Grain reserves hoarded by both the State and rural families in China look set to offset an expected fall in output this year, agricultural experts say.
The grain output slump will not weaken the country's ability to maintain supplies, said Xie Yang, deputy director of the Rural Economy Department of the Development Research Centre under the State Council.
The assurance came amid reports that the country is expected to fail to reach the 490-million-ton grain production target set by Minister of Agriculture Chen Yaobang at the beginning of the year. The grain output last year was 503 million tons.
This year's yield of summer and winter crops is predicted to record a fall of 6-8 percent from last year, the sharpest fall in 20 years.
But Xie ruled out the possibility of huge fluctuations in grain prices or panic buying -- which often follows a fall in the supply of a foodstuff -- because China has "sufficient'' supplies, boosted by bumper harvests over the past few years.
The country has had good harvests and an oversupply since 1995, with a yearly grain output of about 500 million tons.
Xie said state reserves stood at 250 million tons and conservative estimates have put non-state reserves held by rural families at more than 135 million tons.
The huge amount of grain reserves is sufficient to meet the urban demand in lean year, experts said.
Meanwhile, urban grain consumption has been decreasing due to increasing consumption of meat and other non-staple foods, said Song Hongyuan, a researcher with the Rural Economy Studies Centre under the Ministry of Agriculture.
The researcher said annual per capita grain consumption of urban dwellers fell 10 kilograms from 94.68 kilograms in 1996 to 84.91 kilograms in 1999.
The fall in grain yields has been partly attributed to a decrease in grain growing as part of an agricultural restructuring plan aimed at encouraging more special-purpose crops, according to an agriculture report.
The state has lowered prices for government-bought grain in an effort to encourage farmers to grow a better mix of crops.
Low grain prices have resulted in farmers growing more lucrative products, such as oil-producing crops, which are expected to increase by 10.9 percent this year.
Li Guiqun, of the ministry's Market and Economic Information Department, reportedly said the growing area for autumn crops is down by more than 66,000 hectares from last year.

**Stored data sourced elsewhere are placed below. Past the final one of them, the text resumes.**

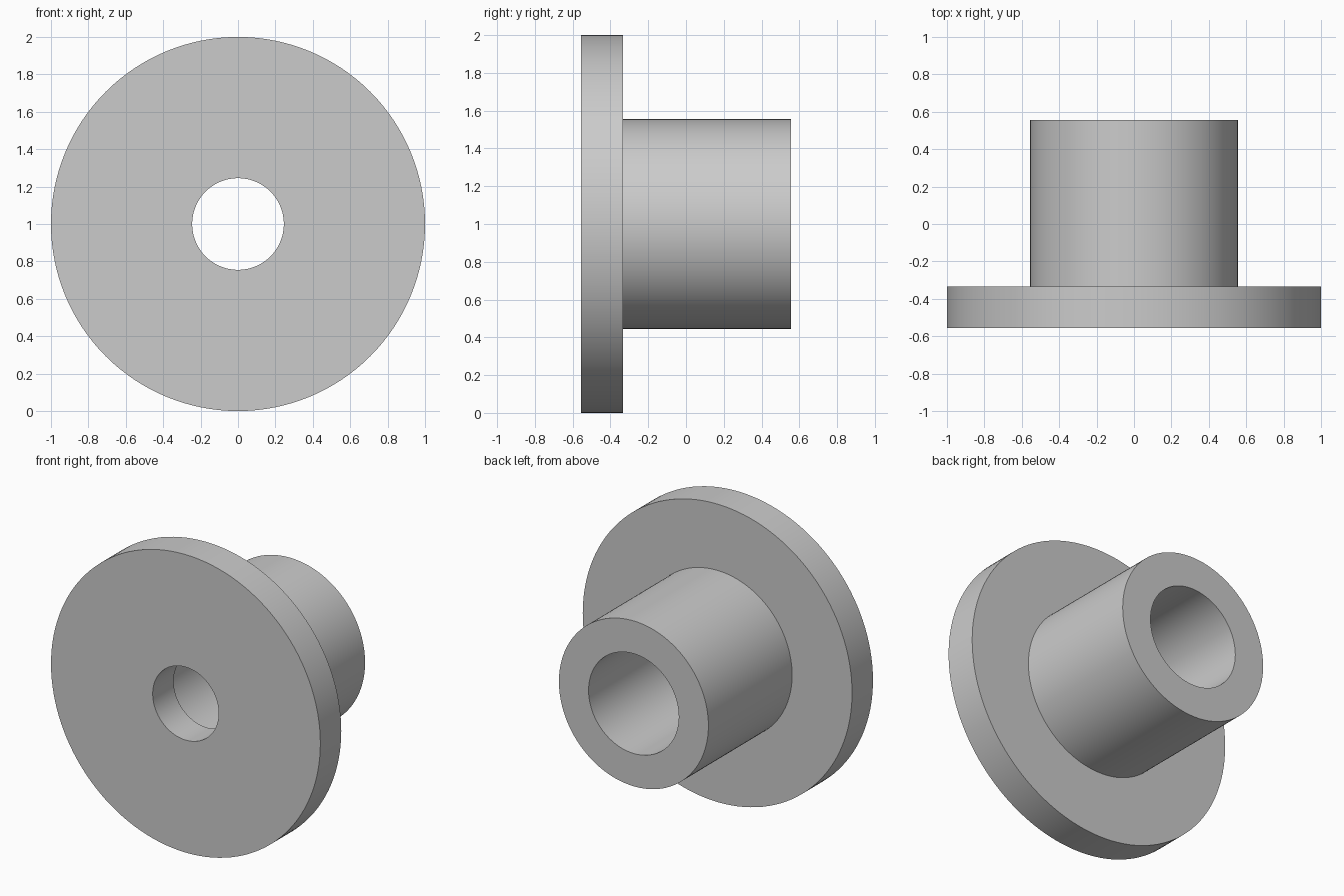
import bpy
import bmesh
import math
from mathutils import Vector

cube = bpy.data.objects.get("Cube")
if cube:
    bpy.data.objects.remove(cube, do_unlink=True)

# Plain grey material
grey = bpy.data.materials.new("plain_grey")
grey.use_nodes = True
colour = (0.6, 0.6, 0.6, 1.0)
grey.diffuse_color = colour
grey.node_tree.nodes["Principled BSDF"].inputs["Base Color"].default_value = colour

# Main dimensions
SEGMENTS = 128
FRONT, STEP, BACK = -0.555, -0.333, 0.555
FLANGE_R, SLEEVE_R = 1.0, 0.555
SMALL_BORE_R, LARGE_BORE_R = 0.245, 0.335


def lathe(name, profile, material):
    """Spin a closed (radius, y) profile around the y axis at z = 1."""
    bm = bmesh.new()
    verts = [bm.verts.new((r, y, 1.0)) for r, y in profile]
    edges = [bm.edges.new((v, verts[(i + 1) % len(verts)]))
             for i, v in enumerate(verts)]
    bmesh.ops.spin(bm, geom=verts + edges, cent=Vector((0, 0, 1)),
                   axis=Vector((0, 1, 0)), angle=math.tau,
                   steps=SEGMENTS, use_duplicate=False)
    bmesh.ops.remove_doubles(bm, verts=bm.verts[:], dist=1e-4)
    bmesh.ops.recalc_face_normals(bm, faces=bm.faces[:])
    mesh = bpy.data.meshes.new(name)
    bm.to_mesh(mesh)
    bm.free()
    mesh.materials.append(material)
    obj = bpy.data.objects.new(name, mesh)
    bpy.context.collection.objects.link(obj)
    bpy.ops.object.select_all(action='DESELECT')
    obj.select_set(True)
    bpy.context.view_layer.objects.active = obj
    bpy.ops.object.shade_smooth_by_angle(angle=math.radians(30))
    return obj


# Flange and sleeve in one turned piece, with a stepped bore
lathe("flanged_bushing", [
    (SMALL_BORE_R, FRONT), (FLANGE_R, FRONT),
    (FLANGE_R, STEP), (SLEEVE_R, STEP),
    (SLEEVE_R, BACK), (LARGE_BORE_R, BACK),
    (LARGE_BORE_R, STEP), (SMALL_BORE_R, STEP),
], grey)
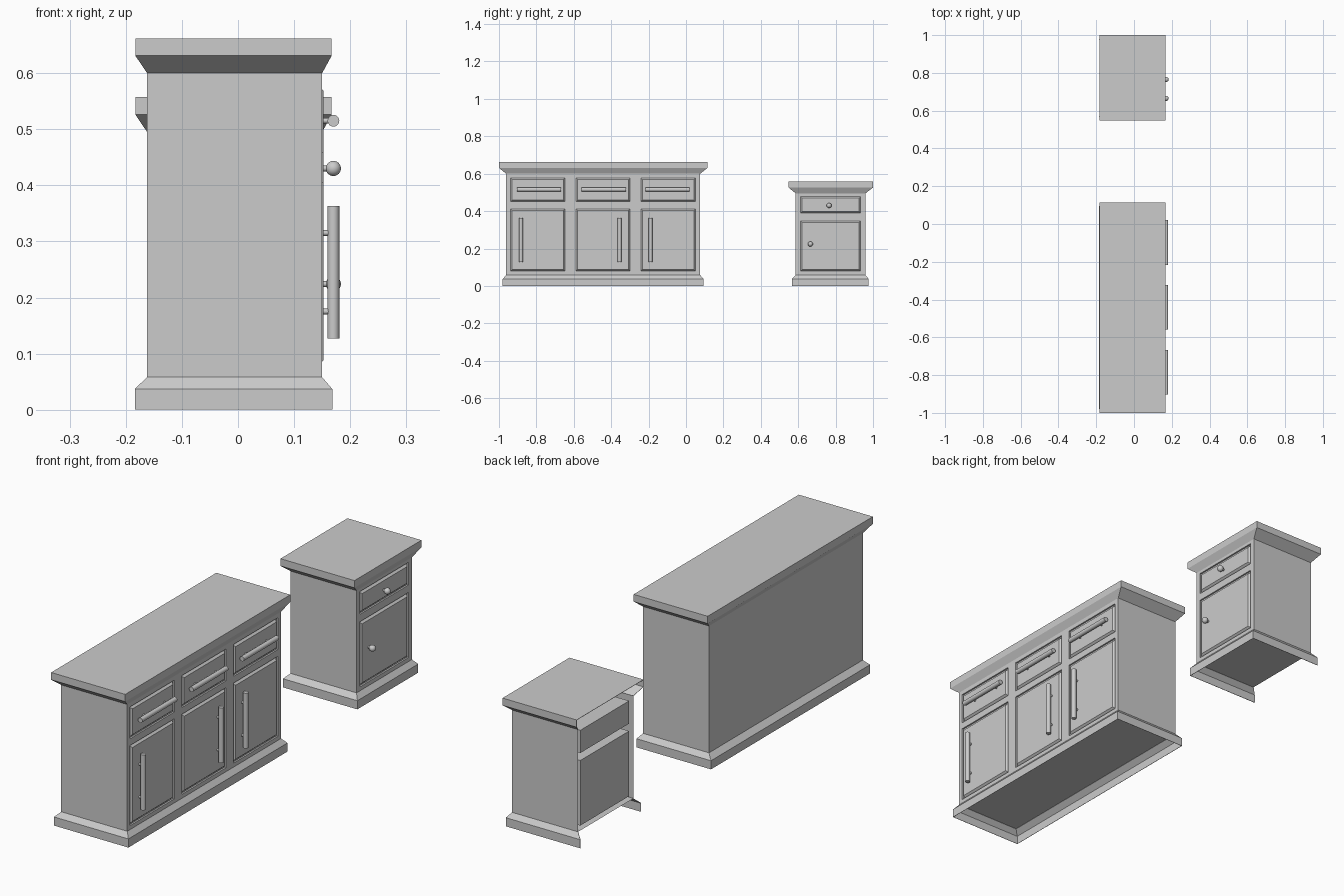
import bpy, bmesh, math
from mathutils import Vector

if "Cube" in bpy.data.objects:
    bpy.data.objects.remove(bpy.data.objects["Cube"])

FRONT, BACK = 0.15, -0.162


def make_object(name, bm):
    mesh = bpy.data.meshes.new(name)
    bm.to_mesh(mesh)
    bm.free()
    ob = bpy.data.objects.new(name, mesh)
    bpy.context.collection.objects.link(ob)
    return ob


def loft(bm, rings, skip=(), start=False, end=False):
    """Join rings of four points; skip leaves whole sides open."""
    vs = [[bm.verts.new(p) for p in r] for r in rings]
    for a, b in zip(vs, vs[1:]):
        for i in range(4):
            if i not in skip:
                j = (i + 1) % 4
                bm.faces.new((a[i], a[j], b[j], b[i]))
    if start:
        bm.faces.new(vs[0][::-1])
    if end:
        bm.faces.new(vs[-1])


def ring_z(x0, x1, y0, y1, z):
    return [(x0, y0, z), (x1, y0, z), (x1, y1, z), (x0, y1, z)]


def ring_x(x, box, d=0.0):
    y0, y1, z0, z1 = box
    return [(x, y0 + d, z0 + d), (x, y1 - d, z0 + d),
            (x, y1 - d, z1 - d), (x, y0 + d, z1 - d)]


def moulding(name, rings, open_back, cap):
    bm = bmesh.new()
    loft(bm, rings, skip=(3,) if open_back else (), end=cap)
    ob = make_object(name, bm)
    mod = ob.modifiers.new("thickness", "SOLIDIFY")
    mod.thickness = 0.002
    mod.offset = -1


def panel(name, box):
    bm = bmesh.new()
    # deep box behind the front
    loft(bm, [ring_x(-0.157, box), ring_x(0.143, box)], start=True)
    # groove and raised bevelled face
    loft(bm, [ring_x(FRONT, box), ring_x(0.143, box), ring_x(0.143, box, 0.005),
              ring_x(0.152, box, 0.013)], end=True)
    make_object(name, bm)


def rod(name, a, b, r, sides=16):
    a, b = Vector(a), Vector(b)
    bpy.ops.mesh.primitive_cylinder_add(vertices=sides, radius=r, depth=(b - a).length,
                                        location=(a + b) / 2)
    ob = bpy.context.object
    ob.name = name
    ob.rotation_euler = (b - a).to_track_quat('Z', 'Y').to_euler()
    bpy.ops.object.shade_smooth_by_angle(angle=math.radians(40))


def bar_handle(name, y, z, axis):
    c, d = Vector((0.17, y, z)), Vector(axis)
    rod(name, c - d * 0.118, c + d * 0.118, 0.0105)
    for s in (-0.07, 0.07):
        p = c + d * s
        rod(name + "_post", (0.148, p.y, p.z), p, 0.005, 12)


def knob(name, y, z):
    rod(name + "_stem", (0.148, y, z), (0.165, y, z), 0.005, 12)
    bpy.ops.mesh.primitive_uv_sphere_add(segments=20, ring_count=12, radius=0.0135,
                                         location=(0.17, y, z))
    bpy.context.object.name = name
    bpy.ops.object.shade_smooth()


def cabinet(name, body, top, base, height, columns, rows, open_back):
    floor, neck = 0.058, height - 0.062
    # body walls and floor, with the front left for the frame
    bm = bmesh.new()
    loft(bm, [ring_z(BACK, FRONT, *body, floor), ring_z(BACK, FRONT, *body, neck)],
         skip=(1, 3) if open_back else (1,), start=True)
    # front frame: a grid with the openings left out
    ys = [body[0]] + [v for c in columns for v in c] + [body[1]]
    zs = [floor] + [v for r in rows for v in r] + [neck]
    for i in range(len(ys) - 1):
        for j in range(len(zs) - 1):
            if i % 2 == 0 or j % 2 == 0:
                cell = (ys[i], ys[i + 1], zs[j], zs[j + 1])
                bm.faces.new([bm.verts.new(p) for p in ring_x(FRONT, cell)])
    bmesh.ops.remove_doubles(bm, verts=bm.verts, dist=1e-5)
    make_object(name + "_body", bm)
    # hollow skirt
    moulding(name + "_skirt", [ring_z(-0.184, 0.168, *base, 0),
                               ring_z(-0.184, 0.168, *base, 0.037),
                               ring_z(BACK, FRONT, *body, floor)], open_back, False)
    # sloped crown and top slab
    moulding(name + "_top", [ring_z(BACK, FRONT, *body, neck),
                             ring_z(-0.183, 0.167, *top, height - 0.031),
                             ring_z(-0.183, 0.167, *top, height)], open_back, True)
    # doors below, drawers above
    for c in columns:
        for part, r in zip(("_door", "_drawer"), rows):
            panel(name + part, (*c, *r))


cabinet("wide_cabinet", (-0.962, 0.076), (-1.0, 0.115), (-0.98, 0.094), 0.662,
        [(-0.942, -0.643), (-0.593, -0.294), (-0.246, 0.055)],
        [(0.075, 0.417), (0.446, 0.582)], False)
cabinet("small_cabinet", (0.586, 0.96), (0.548, 1.0), (0.566, 0.977), 0.557,
        [(0.608, 0.938)], [(0.075, 0.353), (0.385, 0.482)], True)

# handles of the wide cabinet
for y in (-0.785, -0.44, -0.098):
    bar_handle("drawer_handle", y, 0.515, (0, 1, 0))
for y in (-0.882, -0.355, -0.19):
    bar_handle("door_handle", y, 0.245, (0, 0, 1))

# knobs of the small cabinet
knob("drawer_knob", 0.765, 0.43)
knob("door_knob", 0.665, 0.224)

Ministry statistics indicate that the total grain growing area has been cut by 5 percent this year to 110 million hectares.
Record droughts since 1949, plus insects and diseases, have also wreaked havoc on agricultural production, he said. Crops in more than 20 provinces have been affected by serious droughts this year.
(China Daily 12/06/2000)